  5. I REALLY like Digibooks – its like having the best of both worlds – something collectable that can easily fit on the shelf. Now, I do have a handful of movies that do sit on top of my movie case – Gone With The Wind, Sound of Music, Ten Commandments, Gettysburg, Tron, and the Harry Potter Trunk, as well as the Fantasia laserdisc collectors edition. I have been debating on getting Wizard of Oz, but I really do not have the space for another collectors edition at this time, and I am perfectly happy, at least on that one, to have the movie only. I just wasn’t blown away with the specials on it.

    As for Willy Wonka, I have it on HD-DVD. Its not one of my all-time favorite movies, so I really do not see the reason for double-dipping that one. I like the Burton version better, and probably wouldn’t even buy that in a collectors edition if they offered it. Very few movies, in my opinion, are worthy of the price and the shelf space. Only the classics of cinema, in my opinion, deserve that honor.

    • My GF is a huge Wizard of Oz fan, and she will tell you that if you’re into that movie, you’ve GOT to get the Blu-Ray special edition package with the watch and everything else. I have to admit, it’s bonus contents and media were pretty impressive…

      • I think my issue is that I am not as huge of a Wizard of Oz fan as I used to be now that I have read the books. If the movie had of come out a year or two earlier before I read the books, I probably would have the set. I also bought the set for my brother for Christmas, so I have seen the bonus materials.

        My three favorite boxed sets are Gone With the Wind, Sound of Music, and then my Fantasia Laserdisc Collection (man, is that ever a conversation starter, especially since my laserdiscs are in the other room as they won’t fit on the shelves in the living room).

        Now, when I put in another shelf in the living room, and see Wizard of Oz drop below $35, I might consider picking it up. But I expect I will pick up Ben Hur before I pick up Oz.

  6. I love special packaging for movies that I love. Unfortunately, I feel like Blu-Ray is lagging behind in the creativity that DVD showed in the past.

    For instance, I’m really glad I got the 3 Lord Of The Rings 4-disc “book” editions, and the Argonaths bookends to hold them all up. Once I get the LOTR Blu-Ray collection, I’ll give away the old DVDs and pop the Blus into that packaging; it was just too great.

    I’m wondering if others of you out there are doing the same (converting more recent/Blu-Ray packages that are boring into “cooler/more elaborate” DVD packaging from the past)?

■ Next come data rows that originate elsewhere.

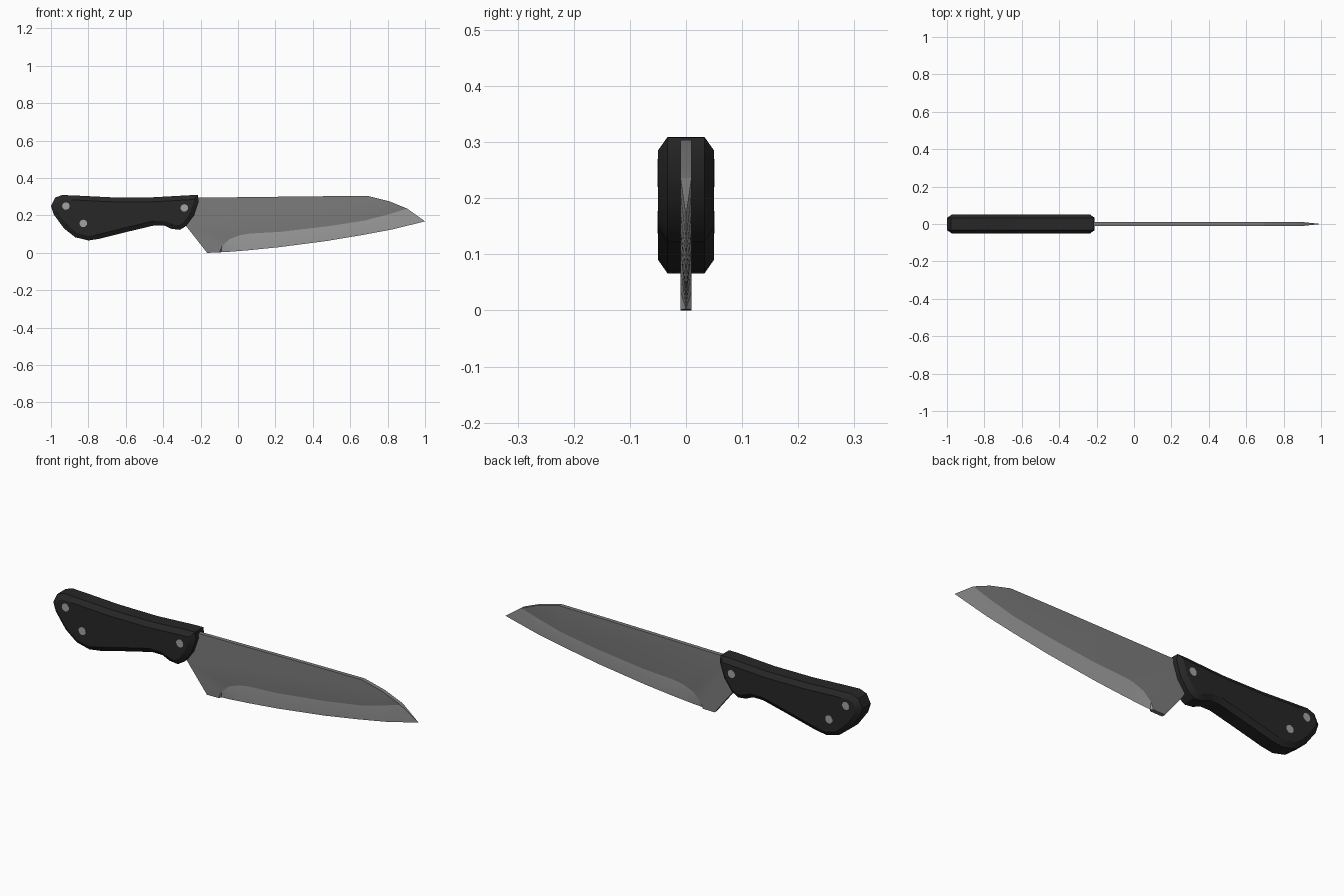
import bpy, bmesh, math
from mathutils import Vector

cube = bpy.data.objects.get("Cube")
if cube:
    bpy.data.objects.remove(cube)


def material(name, rgb, rough=0.5):
    m = bpy.data.materials.new(name)
    m.use_nodes = True
    m.diffuse_color = (*rgb, 1)
    bsdf = next(n for n in m.node_tree.nodes if n.type == 'BSDF_PRINCIPLED')
    bsdf.inputs["Base Color"].default_value = (*rgb, 1)
    bsdf.inputs["Roughness"].default_value = rough
    return m


black = material("handle black", (0.02, 0.02, 0.02))
steel = material("blade steel", (0.2, 0.2, 0.2))
ground = material("ground edge steel", (0.36, 0.36, 0.36))
rivet_steel = material("rivet steel", (0.36, 0.36, 0.36))


def finish(name, bm, mats, angle=30):
    bmesh.ops.recalc_face_normals(bm, faces=bm.faces)
    mesh = bpy.data.meshes.new(name)
    bm.to_mesh(mesh)
    bm.free()
    for m in mats:
        mesh.materials.append(m)
    ob = bpy.data.objects.new(name, mesh)
    bpy.context.collection.objects.link(ob)
    bpy.ops.object.select_all(action='DESELECT')
    ob.select_set(True)
    bpy.context.view_layer.objects.active = ob
    bpy.ops.object.shade_smooth_by_angle(angle=math.radians(angle))
    return ob


def ring(bm, pts, y):
    return [bm.verts.new((x, y, z)) for x, z in pts]


def inset(pts, d):
    """Move a counter-clockwise outline inward by d."""
    out = []
    for i, p in enumerate(pts):
        p = Vector(p)
        a = (p - Vector(pts[i - 1])).normalized()
        b = (Vector(pts[(i + 1) % len(pts)]) - p).normalized()
        n = Vector((-a.y - b.y, a.x + b.x)).normalized()
        out.append(p + n * d / max(0.6, n.dot(Vector((-a.y, a.x)))))
    return out


# Handle: chamfered slab, outline counter-clockwise in x, z
outline = [(-0.94, 0.309), (-0.978, 0.295), (-1.0, 0.25), (-0.985, 0.205),
           (-0.93, 0.13), (-0.87, 0.083), (-0.8, 0.066), (-0.74, 0.075),
           (-0.58, 0.115), (-0.45, 0.146), (-0.395, 0.146), (-0.355, 0.128),
           (-0.31, 0.123), (-0.275, 0.145), (-0.235, 0.2), (-0.21, 0.275),
           (-0.215, 0.308), (-0.255, 0.308), (-0.47, 0.296), (-0.685, 0.297),
           (-0.845, 0.305)]
bm = bmesh.new()
inner = inset(outline, 0.024)
rings = [ring(bm, inner, -0.05), ring(bm, outline, -0.033),
         ring(bm, outline, 0.033), ring(bm, inner, 0.05)]
for r, s in zip(rings, rings[1:]):
    for i in range(len(r)):
        bm.faces.new((r[i - 1], r[i], s[i], s[i - 1]))
bm.faces.new(rings[0])
bm.faces.new(rings[-1])
finish("handle", bm, [black])

# Blade: flat sides above the grind line, tapering to a single cutting edge
edge = [(-0.09, 0.003), (-0.05, 0.005), (0.0, 0.009), (0.06, 0.014),
        (0.22, 0.03), (0.48, 0.064), (0.67, 0.096), (0.82, 0.124), (1.0, 0.168)]
grind = [(-0.086, 0.035), (-0.045, 0.073), (0.01, 0.094), (0.065, 0.103),
         (0.225, 0.112), (0.49, 0.143), (0.68, 0.173), (0.81, 0.207), (0.905, 0.236)]
back = [(0.81, 0.275), (0.695, 0.304), (0.4, 0.302), (-0.25, 0.294),
        (-0.275, 0.14), (-0.165, 0.0), (-0.1, 0.001)]
bm = bmesh.new()
cut = ring(bm, edge, 0)
sides = []
for y in (-0.01, 0.01):
    g, b = ring(bm, grind, y), ring(bm, back, y)
    bm.faces.new(g + b)
    for i in range(len(g) - 1):
        bm.faces.new((cut[i], cut[i + 1], g[i + 1], g[i])).material_index = 1
    bm.faces.new((b[-1], cut[0], g[0])).material_index = 1
    sides.append([g[-1]] + b)
front, rear = sides
for i in range(len(front) - 1):
    bm.faces.new((front[i], front[i + 1], rear[i + 1], rear[i]))
bm.faces.new((front[0], rear[0], cut[-1]))
bm.faces.new((front[-1], rear[-1], cut[0]))
finish("blade", bm, [steel, ground], 10)

# Rivets: pins running through the handle
for name, x, z in (("rear_rivet", -0.92, 0.25), ("lower_rivet", -0.827, 0.157),
                   ("front_rivet", -0.287, 0.24)):
    bpy.ops.mesh.primitive_cylinder_add(vertices=16, radius=0.02, depth=0.102,
                                        location=(x, 0, z),
                                        rotation=(math.pi / 2, 0, 0))
    pin = bpy.context.object
    pin.name = name
    pin.data.materials.append(rivet_steel)
    bpy.ops.object.shade_smooth_by_angle(angle=math.radians(40))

    Oh, and I totally toss out slipcovers that are identical to the keepcase underneath. (ex- gone: Pulp Fiction, kept: Iron Man)

  7. I buy the extravagant box sets if and when I love the movie. It’s as simple as that. Unfortunately, a lot of these have to be imported at a higher cost. I had to buy “Ben-Hur” and “Gone With The Wind” from Amazon.com, with increased shipping costs and the risk of a customs fee.

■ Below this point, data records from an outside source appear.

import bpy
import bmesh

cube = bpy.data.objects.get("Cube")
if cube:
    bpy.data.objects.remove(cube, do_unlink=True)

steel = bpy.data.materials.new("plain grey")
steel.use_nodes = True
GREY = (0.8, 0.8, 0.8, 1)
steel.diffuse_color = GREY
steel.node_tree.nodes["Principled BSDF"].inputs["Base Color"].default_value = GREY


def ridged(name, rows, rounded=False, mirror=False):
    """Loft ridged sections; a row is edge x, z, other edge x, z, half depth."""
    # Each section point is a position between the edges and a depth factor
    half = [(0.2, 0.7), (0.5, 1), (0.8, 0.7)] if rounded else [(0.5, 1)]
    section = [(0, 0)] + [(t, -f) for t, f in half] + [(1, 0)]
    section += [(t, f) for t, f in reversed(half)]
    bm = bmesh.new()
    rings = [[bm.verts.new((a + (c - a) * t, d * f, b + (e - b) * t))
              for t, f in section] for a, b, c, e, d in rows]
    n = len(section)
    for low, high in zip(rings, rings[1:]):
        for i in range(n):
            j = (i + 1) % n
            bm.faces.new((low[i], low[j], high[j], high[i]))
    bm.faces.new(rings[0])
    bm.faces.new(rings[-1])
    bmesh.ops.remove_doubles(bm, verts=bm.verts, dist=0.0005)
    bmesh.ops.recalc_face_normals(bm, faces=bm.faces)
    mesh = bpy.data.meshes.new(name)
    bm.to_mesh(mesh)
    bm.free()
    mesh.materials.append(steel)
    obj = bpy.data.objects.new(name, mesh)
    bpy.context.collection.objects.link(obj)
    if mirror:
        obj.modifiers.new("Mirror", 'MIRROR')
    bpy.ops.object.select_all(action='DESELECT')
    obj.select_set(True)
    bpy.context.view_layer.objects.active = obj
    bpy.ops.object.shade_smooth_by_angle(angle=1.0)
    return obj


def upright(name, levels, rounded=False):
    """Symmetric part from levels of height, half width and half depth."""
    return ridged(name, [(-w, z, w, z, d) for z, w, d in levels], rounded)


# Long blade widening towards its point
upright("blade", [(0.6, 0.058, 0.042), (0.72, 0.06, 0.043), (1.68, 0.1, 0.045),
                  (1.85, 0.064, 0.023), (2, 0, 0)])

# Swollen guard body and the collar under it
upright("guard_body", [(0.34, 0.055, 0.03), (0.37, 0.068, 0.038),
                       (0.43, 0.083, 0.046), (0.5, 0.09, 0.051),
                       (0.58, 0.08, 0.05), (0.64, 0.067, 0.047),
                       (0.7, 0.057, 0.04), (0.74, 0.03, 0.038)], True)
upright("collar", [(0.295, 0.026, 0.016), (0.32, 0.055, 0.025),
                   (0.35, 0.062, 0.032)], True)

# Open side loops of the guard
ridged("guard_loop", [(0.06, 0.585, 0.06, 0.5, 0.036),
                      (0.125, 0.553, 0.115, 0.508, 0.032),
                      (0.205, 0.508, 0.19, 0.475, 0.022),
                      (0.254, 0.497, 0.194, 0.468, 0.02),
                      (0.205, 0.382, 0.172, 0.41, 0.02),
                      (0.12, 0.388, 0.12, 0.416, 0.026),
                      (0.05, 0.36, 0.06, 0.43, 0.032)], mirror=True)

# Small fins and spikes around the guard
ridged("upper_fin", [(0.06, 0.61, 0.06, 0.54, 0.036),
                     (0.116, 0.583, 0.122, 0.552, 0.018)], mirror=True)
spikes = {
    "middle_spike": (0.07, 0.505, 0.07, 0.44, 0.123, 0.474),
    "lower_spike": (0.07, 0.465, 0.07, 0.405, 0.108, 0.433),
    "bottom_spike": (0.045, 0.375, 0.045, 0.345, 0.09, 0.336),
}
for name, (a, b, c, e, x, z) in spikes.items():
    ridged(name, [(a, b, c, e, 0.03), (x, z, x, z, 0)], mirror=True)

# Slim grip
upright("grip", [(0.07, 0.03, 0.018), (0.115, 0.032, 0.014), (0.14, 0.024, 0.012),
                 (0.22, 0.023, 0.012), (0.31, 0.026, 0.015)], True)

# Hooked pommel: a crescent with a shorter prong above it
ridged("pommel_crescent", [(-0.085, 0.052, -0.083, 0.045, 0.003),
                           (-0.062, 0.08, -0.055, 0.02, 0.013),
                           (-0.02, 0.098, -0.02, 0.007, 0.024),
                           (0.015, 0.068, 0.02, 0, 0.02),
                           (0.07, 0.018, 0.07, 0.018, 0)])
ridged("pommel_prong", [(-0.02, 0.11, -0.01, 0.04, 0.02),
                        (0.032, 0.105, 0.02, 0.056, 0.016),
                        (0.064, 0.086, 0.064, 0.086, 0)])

    These true ‘special editions’ (instead of the overused phrase on discs with little to no extra content) remind me of LaserDiscs – especially my “My Fair Lady” and “Breakfast at Tiffany’s”. Both are packed with goodies such as the CD, the script, litho’s, a film cell etc. Very loveRly!

  8. lordbowler

    The best “Special Packaging” discs I like are the DigiBook or the Steel Packaging.

    I’ve been very happy with the DigiBook releases and would prefer them to the oversized boxes that do not fit on a standard shelf. When the packaging exceeds the space of 5 standard disc packages for one movie, its getting too large.

    I picked up Goonies Special Edition Blu-Ray and that was borderline, taller than normal cases and as wide as 4 discs. But its all contained in a box which includes the standard case with the movie disc.

    I prefer this type of packaging over the TMNT Movie Package which had the movies in plastic holder glued to a cardboard box. I understand wanting the Pizza Theme, but I wish they gave us the movies in standard cases or double Blu-Ray cases inside the box.